Congratulations on your appointment as the next postmaster general. You take the job at the most critical time in the history of the U.S. Postal Service. And you have an opportunity to be a true American hero, to change the USPS from a money‐losing and maligned monopoly established in the 19th century into an efficient, innovative private company providing 21st‐century services.
As a 23‐year postal‐service veteran, you know better than anyone that even with a monopoly on first‐ and third‐ class mail, the organization you head faces competition from express carriers, faxes, e‐mail and the Internet. First‐class mail, the major USPS cash cow, is stagnant. More people in the future will be paying bills electronically, further reducing postal revenues. The postal service will lose more than a billion dollars every year for at least the next decade.

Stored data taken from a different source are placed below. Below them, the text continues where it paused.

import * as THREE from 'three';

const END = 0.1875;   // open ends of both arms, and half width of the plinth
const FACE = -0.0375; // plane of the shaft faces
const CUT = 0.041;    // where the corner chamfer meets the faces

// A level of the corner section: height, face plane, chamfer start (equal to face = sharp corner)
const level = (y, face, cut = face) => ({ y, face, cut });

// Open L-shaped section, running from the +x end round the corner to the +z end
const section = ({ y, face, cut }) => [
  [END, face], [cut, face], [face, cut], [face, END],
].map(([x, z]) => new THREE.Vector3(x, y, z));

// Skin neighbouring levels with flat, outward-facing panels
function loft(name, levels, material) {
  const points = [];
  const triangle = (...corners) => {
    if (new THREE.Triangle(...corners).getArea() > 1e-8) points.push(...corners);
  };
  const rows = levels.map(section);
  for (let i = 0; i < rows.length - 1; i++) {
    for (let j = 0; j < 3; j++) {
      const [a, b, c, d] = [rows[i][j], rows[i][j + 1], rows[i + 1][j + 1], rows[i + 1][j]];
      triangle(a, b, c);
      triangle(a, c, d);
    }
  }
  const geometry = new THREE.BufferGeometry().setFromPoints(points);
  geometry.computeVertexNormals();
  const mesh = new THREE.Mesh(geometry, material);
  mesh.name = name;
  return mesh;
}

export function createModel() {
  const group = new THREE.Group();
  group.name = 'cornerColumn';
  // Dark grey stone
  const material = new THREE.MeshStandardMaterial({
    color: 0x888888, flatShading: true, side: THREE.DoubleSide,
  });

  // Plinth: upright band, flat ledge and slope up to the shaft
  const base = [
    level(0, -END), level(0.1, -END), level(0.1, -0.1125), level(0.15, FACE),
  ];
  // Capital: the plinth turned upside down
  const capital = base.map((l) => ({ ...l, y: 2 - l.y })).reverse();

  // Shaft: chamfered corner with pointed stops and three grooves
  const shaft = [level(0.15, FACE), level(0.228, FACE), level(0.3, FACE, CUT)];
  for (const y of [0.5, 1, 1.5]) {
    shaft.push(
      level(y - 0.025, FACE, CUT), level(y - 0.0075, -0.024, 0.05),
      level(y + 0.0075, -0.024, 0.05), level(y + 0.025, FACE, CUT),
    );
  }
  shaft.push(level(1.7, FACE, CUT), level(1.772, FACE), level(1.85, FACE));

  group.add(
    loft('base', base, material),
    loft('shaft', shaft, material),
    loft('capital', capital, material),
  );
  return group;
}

You know that in spite of billions of dollars of investments in high‐tech equipment, postal service productivity has risen barely 12 percent over the past three decades. You know that the dysfunctional labor regime makes the efficient use of workers difficult, and cost cutting even tougher. You know that good managers are frustrated by restrictions on their authority to cope with bad workers. You also know that good workers are frustrated by bad managers and by slacker colleagues who place a greater burden on their shoulders. What’s more, you know that customers are frustrated by rising rates, long lines at the post office, and the threat of reduced service.

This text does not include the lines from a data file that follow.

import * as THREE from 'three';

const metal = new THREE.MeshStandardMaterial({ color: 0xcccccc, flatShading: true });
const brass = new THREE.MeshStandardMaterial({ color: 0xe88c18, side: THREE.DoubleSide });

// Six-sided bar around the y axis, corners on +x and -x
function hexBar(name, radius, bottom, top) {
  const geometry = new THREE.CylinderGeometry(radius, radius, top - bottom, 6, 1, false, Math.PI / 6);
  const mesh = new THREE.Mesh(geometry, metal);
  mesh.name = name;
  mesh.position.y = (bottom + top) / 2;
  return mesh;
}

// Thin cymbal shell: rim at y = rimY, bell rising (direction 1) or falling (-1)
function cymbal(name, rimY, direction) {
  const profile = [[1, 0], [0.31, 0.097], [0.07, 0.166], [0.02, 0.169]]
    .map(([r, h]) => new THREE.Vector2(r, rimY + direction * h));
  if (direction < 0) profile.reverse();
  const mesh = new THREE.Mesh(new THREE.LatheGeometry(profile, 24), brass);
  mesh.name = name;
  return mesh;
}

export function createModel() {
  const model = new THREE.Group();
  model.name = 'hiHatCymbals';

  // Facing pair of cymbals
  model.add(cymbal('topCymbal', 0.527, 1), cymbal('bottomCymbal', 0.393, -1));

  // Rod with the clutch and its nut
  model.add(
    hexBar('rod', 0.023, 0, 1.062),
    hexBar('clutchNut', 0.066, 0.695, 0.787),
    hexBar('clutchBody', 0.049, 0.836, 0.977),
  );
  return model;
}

You know that the postal service’s attempts to generate new revenues by offering new e‐commerce and electronic services face two problems: The USPS often loses money on such ventures; and those ventures are inherently unfair to private providers because the USPS pays no taxes, is exempt from most regulations that burden those providers, and has regulatory authority that it can use again its competitors.
So why not do the right thing? Announce that you want to manage the transition of the U.S. Postal Service from a government monopoly to a private enterprise.
Think about it. As a privately owned company the postal service will have the flexibility to manage costs and employ workers to provide efficient, cutting‐edge, integrated delivery and communications services. Also, as a business that must compete for customers and satisfy shareholders, the postal service no doubt would experiment with new services. For example, since the 1970s it has used cluster or roadside mailboxes for new dwellings rather than boxes at the door. Perhaps some people would pay a little more so that grandma doesn’t have to walk two blocks through the rain or snow just to retrieve her mail.
Owners of local post‐office franchises might make creative uses of mail trucks during typically idle evening hours, perhaps delivering groceries or other items for local merchants. Those trucks are capital, and if they can generate more revenue and jobs while providing services to customers, everybody benefits.
So what about the nearly 900,000 workers fearing lay‐offs? Well, Deutsche Post in Germany has reduced its labor force by one third over a decade, mainly through attrition and early retirement, before making a stock offering to the public as it embarked toward privatization. But large reductions might not be necessary. Five years ago AT&T planned to lay off 40,000 workers (in the end it didn’t). But of more interest was job creation in other telecommunications enterprises and sectors over the prior decade: MCI grew from 12,000 to 48,000, Sprint from 27,000 to 52,000, the number of cable operators and programmers from 24,000 to 112,000. You get the point. In a dynamic sector new job creation dwarfs job losses in any particular enterprise.
As postmaster general you should tell the administration and Congress that it’s not a question of “whether” to privatize but “how.” The German model is a good one. Perhaps you could emphasize an employee stock‐ownership option to give workers a stake in the private postal service.
The crisis at the postal service will only grow worse in the future. Wait and the task will be tougher. Start now and you could create a dynamic 21st‐century company and serve as an example of an entrepreneur working for customers and shareholders–rather than as a bureaucrat protecting the turf of a dinosaur.